··· RECORDS FOR THE EXERCISE ···
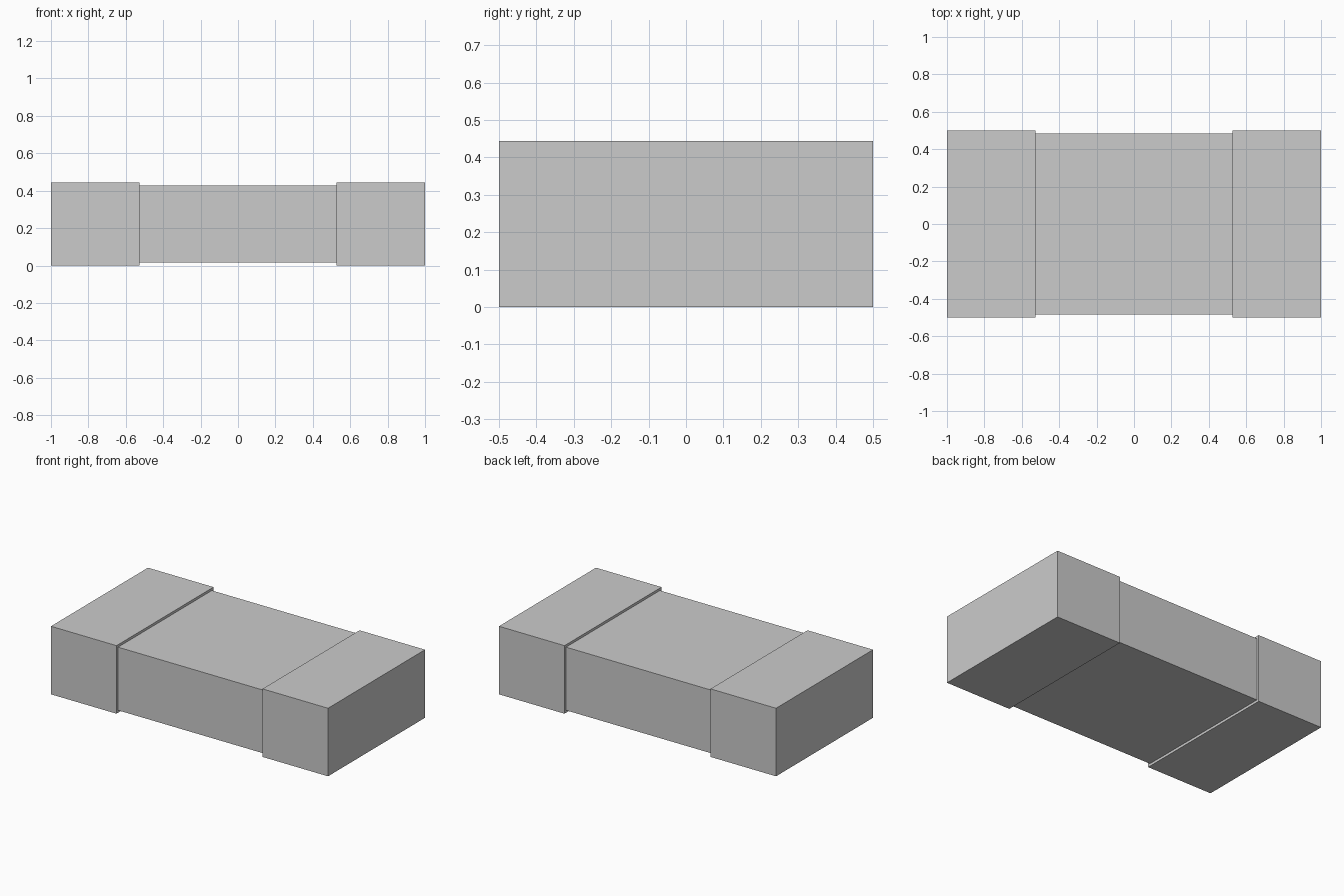
import bpy

LENGTH, WIDTH, HEIGHT = 2.0, 1.0, 0.444
CAP = 0.473    # length of each end cap
STEP = 0.016   # how far the caps stand proud of the body

default_cube = bpy.data.objects.get("Cube")
if default_cube:
    bpy.data.objects.remove(default_cube, do_unlink=True)

# One plain grey for every part
grey = bpy.data.materials.new("light_grey")
grey.use_nodes = True
colour = (0.6, 0.6, 0.6, 1.0)
grey.diffuse_color = colour
grey.node_tree.nodes["Principled BSDF"].inputs["Base Color"].default_value = colour


def add_block(name, x, size):
    bpy.ops.mesh.primitive_cube_add(size=1, location=(x, 0, HEIGHT / 2))
    block = bpy.context.object
    block.name = name
    block.scale = size
    bpy.ops.object.transform_apply(location=False, rotation=False, scale=True)
    block.data.materials.append(grey)


# Central body, running a little way into both caps
add_block("body", 0, (LENGTH - 2 * CAP + 2 * STEP, WIDTH - 2 * STEP, HEIGHT - 2 * STEP))

# Matching end caps
for side, name in ((1, "left_end_cap"), (-1, "right_end_cap")):
    add_block(name, side * (LENGTH - CAP) / 2, (CAP, WIDTH, HEIGHT))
···
- WHAT NEEDS TO BE DONE -
Please find every line in the records above that holds the word "grey" and copy it.

- RESULT FOR THIS EXERCISE -
# One plain grey for every part
grey = bpy.data.materials.new("light_grey")
grey.use_nodes = True
grey.diffuse_color = colour
grey.node_tree.nodes["Principled BSDF"].inputs["Base Color"].default_value = colour
    block.data.materials.append(grey)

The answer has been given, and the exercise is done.